Thursday, April 18, 2013
It’s likely we’ve read Jesus’ Beatitudes as a list of virtues— attitudes and actions that He wants us to pursue. So, we think, He wants us to be humble (Matthew 5:5), merciful (v.7), pure in heart (v.8), and peaceful (v.9).
These are wonderful qualities to have. If we’re to be consistent in reading the Beatitudes this way, however, some of these “virtues” become tricky. Does Jesus really want us to mourn (v.4) or to be persecuted and insulted? (vv.10-11). (Some have said we should mourn over our sins, but this is not actually said in the text.) This way of reading the Beatitudes can also lead to a works-based understanding of salvation.
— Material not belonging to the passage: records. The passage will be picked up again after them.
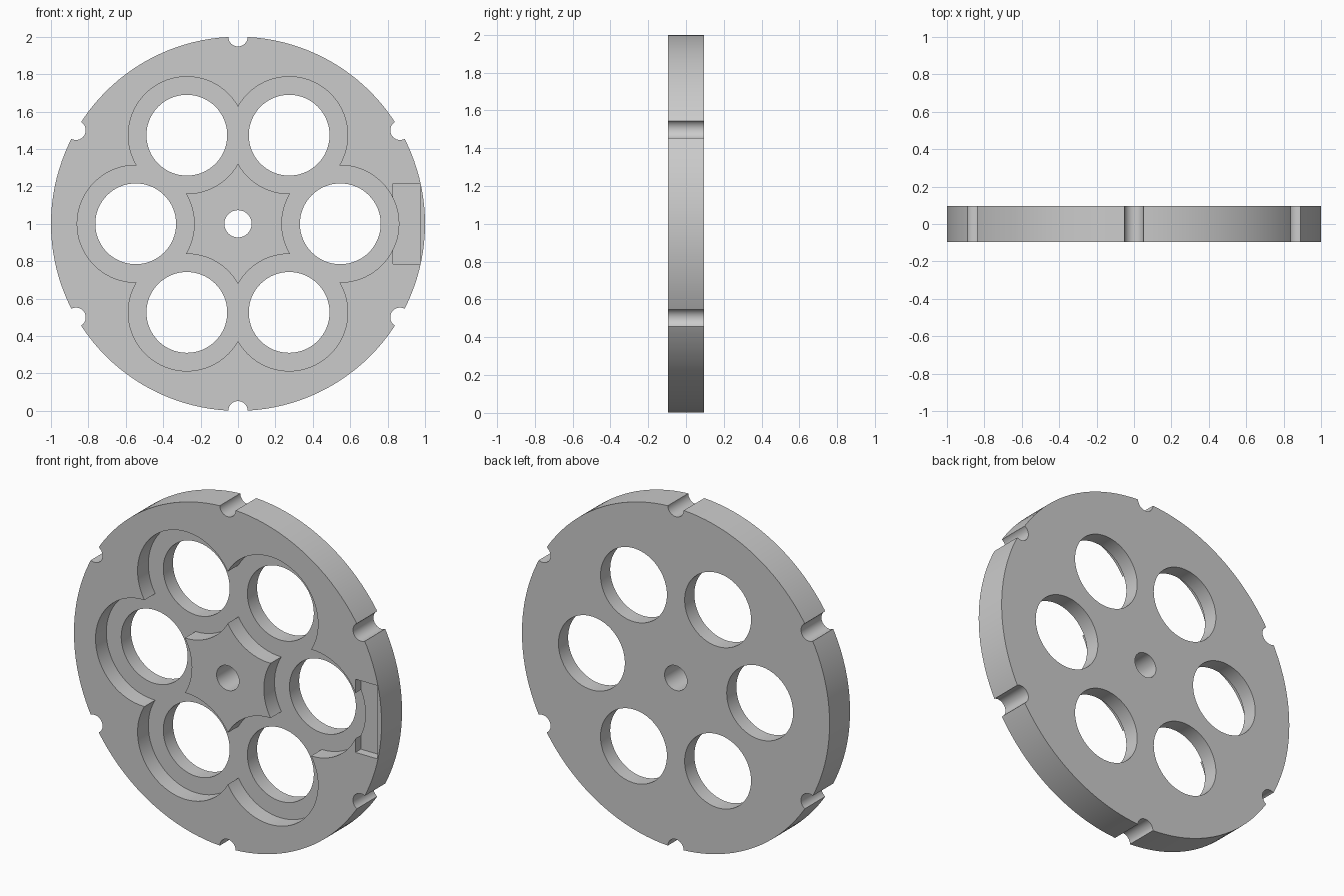
import bpy
from math import cos, sin, pi, radians

if "Cube" in bpy.data.objects:
    bpy.data.objects.remove(bpy.data.objects["Cube"])

HALF = 0.095        # half thickness of the wheel
CENTRE_Z = 1.0


def cylinder(name, r, x, z, y0, y1, sides):
    bpy.ops.mesh.primitive_cylinder_add(
        vertices=sides, radius=r, depth=y1 - y0,
        location=(x, (y0 + y1) / 2, z), rotation=(pi / 2, 0, 0))
    ob = bpy.context.object
    ob.name = name
    bpy.ops.object.transform_apply(location=True, rotation=True, scale=True)
    return ob


def box(name, x0, x1, y0, y1, z0, z1):
    bpy.ops.mesh.primitive_cube_add(
        size=1, location=((x0 + x1) / 2, (y0 + y1) / 2, (z0 + z1) / 2))
    ob = bpy.context.object
    ob.name = name
    ob.scale = (x1 - x0, y1 - y0, z1 - z0)
    bpy.ops.object.transform_apply(location=True, rotation=True, scale=True)
    return ob


def ring_point(radius, degrees):
    a = radians(degrees)
    return radius * cos(a), CENTRE_Z + radius * sin(a)


def cut(target, cutter):
    mod = target.modifiers.new("cut", 'BOOLEAN')
    mod.operation = 'DIFFERENCE'
    mod.solver = 'EXACT'
    mod.object = cutter
    bpy.context.view_layer.objects.active = target
    bpy.ops.object.modifier_apply(modifier=mod.name)
    bpy.data.objects.remove(cutter, do_unlink=True)


# Main disc
wheel = cylinder("wheel_disc", 1.0, 0, CENTRE_Z, -HALF, HALF, 128)

# Overlapping round pockets on the front leave a star-shaped hub
for i in range(6):
    x, z = ring_point(0.547, 60 * i)
    cut(wheel, cylinder("pocket_cutter", 0.313, x, z, -0.2, -HALF + 0.10, 72))

# Shallow rectangular recess near the right rim
cut(wheel, box("recess_cutter", 0.83, 0.975, -0.2, -HALF + 0.05, 0.785, 1.215))

# Through holes and semicircular rim notches
for i in range(6):
    x, z = ring_point(0.547, 60 * i)
    cut(wheel, cylinder("hole_cutter", 0.216, x, z, -0.3, 0.3, 64))
    x, z = ring_point(1.0, 60 * i + 30)
    cut(wheel, cylinder("notch_cutter", 0.052, x, z, -0.3, 0.3, 32))

# Axle hole
cut(wheel, cylinder("axle_cutter", 0.073, 0, CENTRE_Z, -0.3, 0.3, 32))

bpy.ops.object.select_all(action='DESELECT')
wheel.select_set(True)
bpy.context.view_layer.objects.active = wheel
bpy.ops.object.shade_smooth_by_angle(angle=radians(30))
If we’re humble, gentle, merciful, and soon, we assume that God will then “bless” us.
Perhaps Jesus was making a different point. Luke’s recording of the Beatitudes makes it clear that Jesus was not addressing people who thought they were poor, hungry, or sad, but people who literally were (Luke 6:17-23).
This has led commentators like Dallas Willard to suggest that Jesus’ Beatitudes are not a list of virtues but a list of “outcasts” rejected by society but “blessed” by Jesus (the people mentioned in Matthew 4:23-25). They were spiritually impoverished (5:3), sad (v.4), shy and prone to abuse (v.5), seeking but denied justice (v.6), ridiculed for being merciful or living by their strict conscience (vv.7-8), peacemakers instead of political radicals (v.9), and those persecuted for doing right or following Jesus (vv.10-11). All such people were “written off” by both the secular society and religious elite of Jesus’ day.
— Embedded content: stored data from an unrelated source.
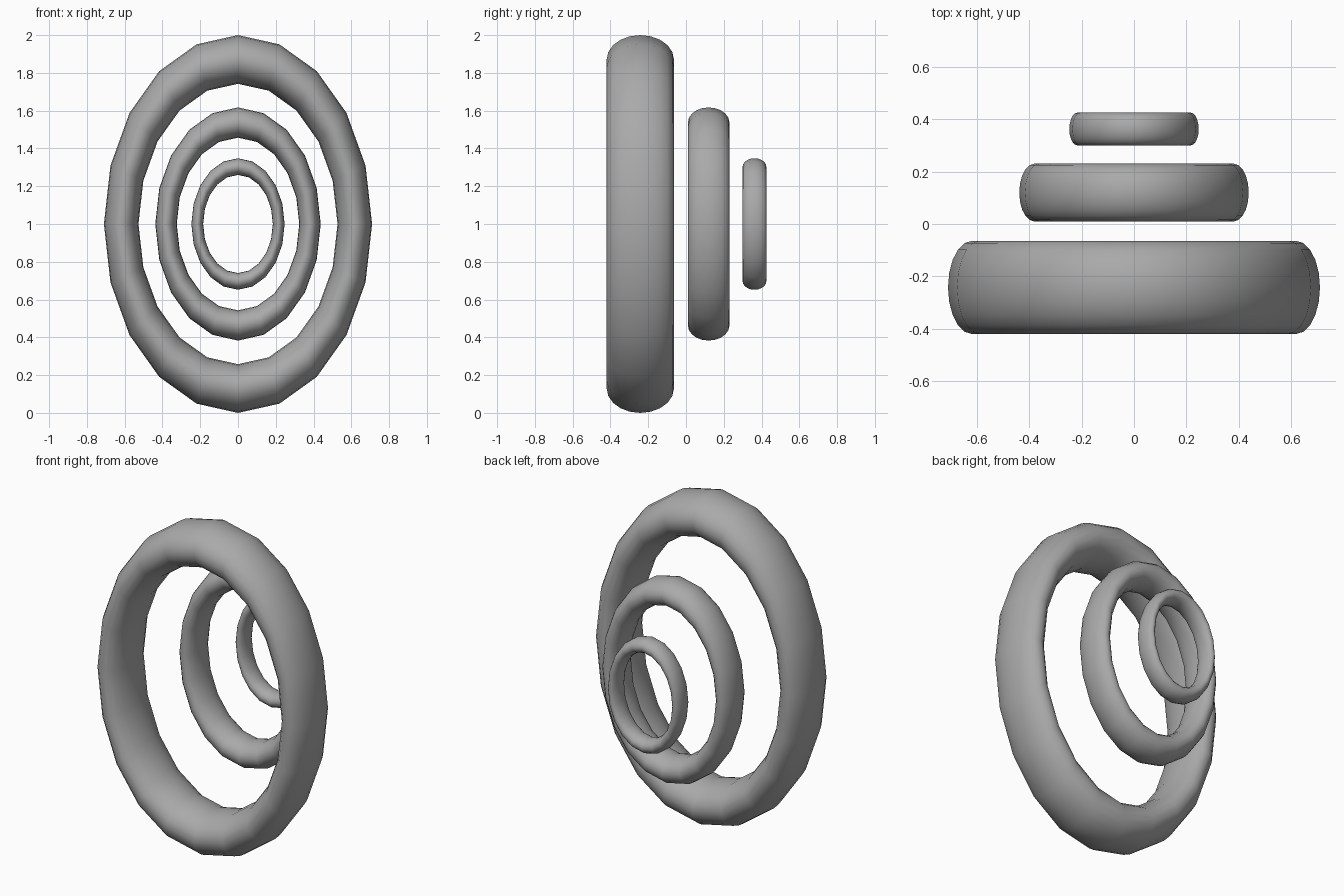
import bpy
import math

cube = bpy.data.objects.get("Cube")
if cube:
    bpy.data.objects.remove(cube, do_unlink=True)

grey = bpy.data.materials.new("plain grey")
grey.use_nodes = True
color = (0.4, 0.4, 0.4, 1)
grey.diffuse_color = color
grey.node_tree.nodes["Principled BSDF"].inputs["Base Color"].default_value = color


def oval_ring(name, half_width, half_height, half_depth, y, tube):
    """Upright oval ring facing the front; tube is minor over major radius."""
    bpy.ops.mesh.primitive_torus_add(
        major_segments=20, minor_segments=20,
        major_radius=1, minor_radius=tube,
        location=(0, y, 1), rotation=(math.pi / 2, 0, 0))
    ring = bpy.context.object
    ring.name = name
    ring.scale = (half_width / (1 + tube), half_height / (1 + tube), half_depth / tube)
    bpy.ops.object.transform_apply(location=False, rotation=True, scale=True)
    bpy.ops.object.shade_smooth()
    ring.data.materials.append(grey)


# Three rings shrinking towards the back
oval_ring("large_front_ring", 0.71, 1.0, 0.178, -0.242, 0.148)
oval_ring("middle_ring", 0.438, 0.617, 0.11, 0.12, 0.149)
oval_ring("small_back_ring", 0.247, 0.348, 0.0625, 0.3625, 0.145)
If this is what Jesus was saying, then the message of the Beatitudes is radical. Jesus welcomes all whom society rejects. Today that would include murderers, molesters, drug dealers, or the homeless, mentally ill, and overweight people.
Jesus ignores the world’s popularity lists. He takes anyone who will come to Him. —Sheridan Voysey
Read: Matthew 5:1-12
God blesses those who mourn, for they will be comforted (v.4).
More: Read Mary’s inspiring “magnificat” (also known as the song of Mary) in Luke 1:46-55 to see the way God reverses the fortunes of those who are despised by the world.
Next: What hopeless or “written off” people do you know? How can you be as gracious toward them as Jesus is to you?